- _Input records_
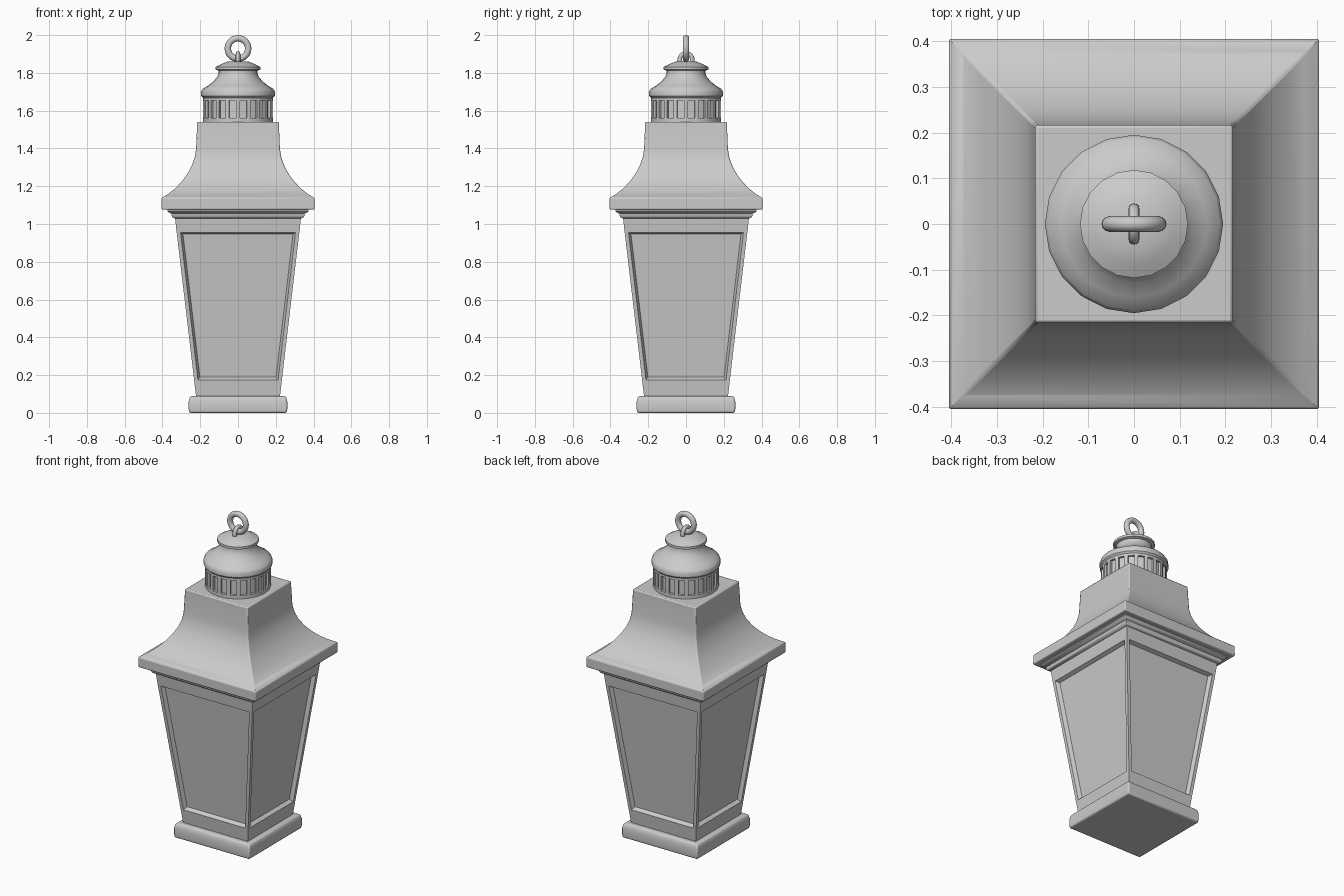
import bpy, bmesh, math

if "Cube" in bpy.data.objects:
    bpy.data.objects.remove(bpy.data.objects["Cube"])

metal = bpy.data.materials.new("light grey")
metal.diffuse_color = (0.6, 0.6, 0.6, 1)
metal.use_nodes = True
metal.node_tree.nodes["Principled BSDF"].inputs["Base Color"].default_value = metal.diffuse_color


def finish(bm, name, bevel=0.0, angle=35):
    bmesh.ops.recalc_face_normals(bm, faces=bm.faces[:])
    mesh = bpy.data.meshes.new(name)
    bm.to_mesh(mesh)
    bm.free()
    mesh.materials.append(metal)
    obj = bpy.data.objects.new(name, mesh)
    bpy.context.collection.objects.link(obj)
    bpy.ops.object.select_all(action='DESELECT')
    obj.select_set(True)
    bpy.context.view_layer.objects.active = obj
    if bevel:
        mod = obj.modifiers.new("soft_edges", 'BEVEL')
        mod.width, mod.segments = bevel, 2
        mod.limit_method, mod.angle_limit = 'ANGLE', math.radians(50)
    bpy.ops.object.shade_smooth_by_angle(angle=math.radians(angle))
    return obj


def loft(profile, sides):
    """Stack rings of (radius, z); for 4 sides the radius is the half width."""
    bm = bmesh.new()
    k, turn = (math.sqrt(2), math.pi / 4) if sides == 4 else (1, math.pi / 2)
    rings = []
    for r, z in profile:
        rings.append([bm.verts.new((r * k * math.cos(turn + math.tau * i / sides),
                                    r * k * math.sin(turn + math.tau * i / sides), z))
                      for i in range(sides)])
    bands = []
    for a, b in zip(rings, rings[1:]):
        bands.append([bm.faces.new((a[i], a[(i + 1) % sides], b[(i + 1) % sides], b[i]))
                      for i in range(sides)])
    bm.faces.new(rings[0][::-1])
    bm.faces.new(rings[-1])
    bm.normal_update()
    return bm, bands


def torus(name, major, minor, z, along_x):
    bm = bmesh.new()
    n, m = 32, 12
    grid = []
    for i in range(n):
        a = math.tau * i / n
        row = []
        for j in range(m):
            b = math.tau * j / m
            r = major + minor * math.cos(b)
            u, v, w = r * math.cos(a), minor * math.sin(b), z + r * math.sin(a)
            row.append(bm.verts.new((u, v, w) if along_x else (v, u, w)))
        grid.append(row)
    for i in range(n):
        for j in range(m):
            p, q = grid[i], grid[(i + 1) % n]
            bm.faces.new((p[j], q[j], q[(j + 1) % m], p[(j + 1) % m]))
    finish(bm, name, angle=80)


# Square plinth
bm, _ = loft([(0.258, 0), (0.261, 0.02), (0.261, 0.06), (0.256, 0.08), (0.248, 0.09)], 4)
finish(bm, "base", 0.008)

# Tapered body with a recessed pane on each side
bm, bands = loft([(0.222, 0.085), (0.230, 0.155), (0.327, 0.975), (0.334, 1.04)], 4)
panes = bands[1]
bmesh.ops.inset_individual(bm, faces=panes, thickness=0.02, use_even_offset=True)
bmesh.ops.inset_individual(bm, faces=panes, thickness=0.012, depth=-0.022,
                           use_even_offset=True)
finish(bm, "body", angle=25)

# Stepped moulding under the roof
bm, _ = loft([(0.334, 1.03), (0.345, 1.034), (0.350, 1.04), (0.353, 1.055),
              (0.368, 1.062), (0.374, 1.07), (0.374, 1.085)], 4)
finish(bm, "cornice")

# Flared roof with a square neck
bm, _ = loft([(0.405, 1.076), (0.405, 1.138), (0.372, 1.158), (0.335, 1.186),
              (0.300, 1.222), (0.270, 1.262), (0.246, 1.306), (0.230, 1.350),
              (0.222, 1.395), (0.216, 1.54)], 4)
finish(bm, "roof", 0.006)

# Round vent with a ring of slots
bm, bands = loft([(0.186, 1.535), (0.186, 1.55), (0.186, 1.665), (0.186, 1.68)], 20)
bmesh.ops.inset_individual(bm, faces=bands[1], thickness=0.011, use_even_offset=True)
bmesh.ops.inset_individual(bm, faces=bands[1], thickness=0.001, depth=-0.014)
finish(bm, "vent", angle=25)

# Curved cap and collar
bm, _ = loft([(0.186, 1.668), (0.195, 1.678), (0.195, 1.702), (0.188, 1.715),
              (0.160, 1.732), (0.130, 1.755), (0.110, 1.780), (0.102, 1.800),
              (0.102, 1.812), (0.118, 1.817), (0.118, 1.832), (0.090, 1.846),
              (0.055, 1.860), (0.0, 1.866)][:-1], 20)
finish(bm, "cap")

# Fixed eye and hanging ring
torus("eye", 0.033, 0.012, 1.87, False)
torus("hanging_ring", 0.054, 0.017, 1.929, True)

- _Exercise instructions_
Where a line of the entries contains the word "roof", copy that line.

- _Task output_
# Stepped moulding under the roof
# Flared roof with a square neck
finish(bm, "roof", 0.006)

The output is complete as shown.